Scan the data below and pick out the lines containing the word "mouth".

*** GIVEN RECORDS Section Begins ***

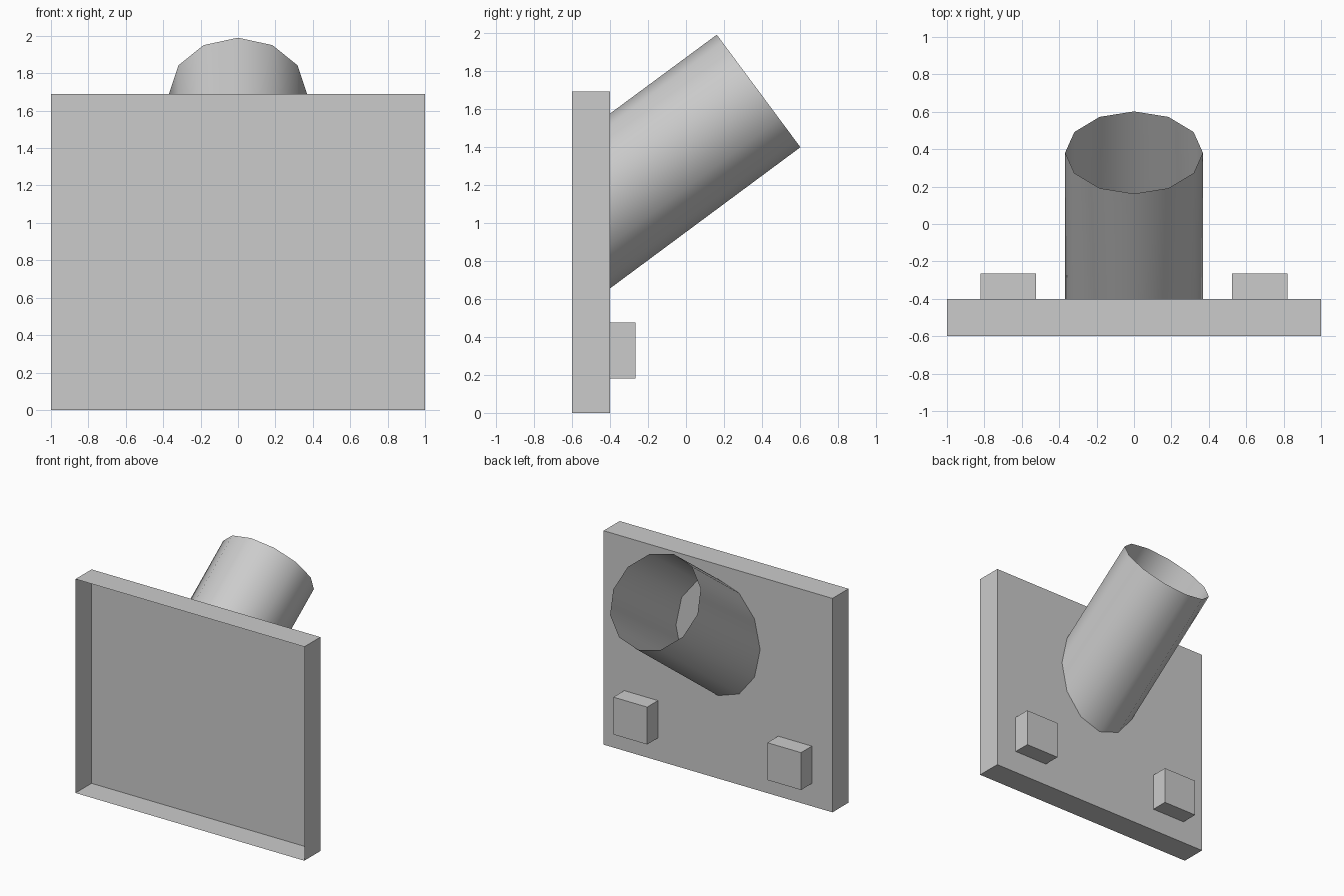
import bpy, bmesh, math

if "Cube" in bpy.data.objects:
    bpy.data.objects.remove(bpy.data.objects["Cube"])

grey = bpy.data.materials.new("light_grey")
grey.diffuse_color = (0.6, 0.6, 0.6, 1)
grey.use_nodes = True
grey.node_tree.nodes["Principled BSDF"].inputs["Base Color"].default_value = grey.diffuse_color


def finish(bm, name):
    mesh = bpy.data.meshes.new(name)
    bm.to_mesh(mesh)
    bm.free()
    mesh.materials.append(grey)
    obj = bpy.data.objects.new(name, mesh)
    bpy.context.collection.objects.link(obj)
    return obj


def open_front_box(name, x0, x1, y0, y1, z0, z1):
    """Box whose -y face is left open."""
    bm = bmesh.new()
    bmesh.ops.create_cube(bm, size=1)
    for v in bm.verts:
        v.co = (x1 if v.co.x > 0 else x0,
                y1 if v.co.y > 0 else y0,
                z1 if v.co.z > 0 else z0)
    bm.normal_update()
    front = [f for f in bm.faces if f.normal.y < -0.9]
    bmesh.ops.delete(bm, geom=front, context='FACES_ONLY')
    return finish(bm, name)


# Hollow back plate, open at the front
open_front_box("plate", -1, 1, -0.6, -0.4, 0, 1.69)

# Two small blocks mirrored across x
for side, name in ((-1, "left_block"), (1, "right_block")):
    xa, xb = sorted((side * 0.525, side * 0.82))
    open_front_box(name, xa, xb, -0.4, -0.265, 0.18, 0.475)

# Slanted tube: upright elliptical base on the plate, open square-cut mouth
SIDES, R = 12, 0.368
bm = bmesh.new()
base, mouth = [], []
for i in range(SIDES):
    a = math.tau * i / SIDES
    s, c = math.sin(a), math.cos(a)
    base.append(bm.verts.new((R * s, -0.4, 1.115 + 0.46 * c)))
    mouth.append(bm.verts.new((R * s, 0.382 - 0.22 * c, 1.694 + 0.296 * c)))
for i in range(SIDES):
    j = (i + 1) % SIDES
    bm.faces.new((base[i], mouth[i], mouth[j], base[j]))
bm.faces.new(base)
bm.normal_update()
# Make the walls face outward
for f in bm.faces:
    m = f.calc_center_median()
    if len(f.verts) == 4 and f.normal.x * m.x < -1e-6:
        f.normal_flip()
    elif len(f.verts) > 4 and f.normal.y > 0:
        f.normal_flip()
tube = finish(bm, "tube")
bpy.context.view_layer.objects.active = tube
tube.select_set(True)
bpy.ops.object.shade_smooth_by_angle(angle=math.radians(42))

*** GIVEN RECORDS Section Ends ***

## EXERCISE ANSWER
# Slanted tube: upright elliptical base on the plate, open square-cut mouth
base, mouth = [], []
    mouth.append(bm.verts.new((R * s, 0.382 - 0.22 * c, 1.694 + 0.296 * c)))
    bm.faces.new((base[i], mouth[i], mouth[j], base[j]))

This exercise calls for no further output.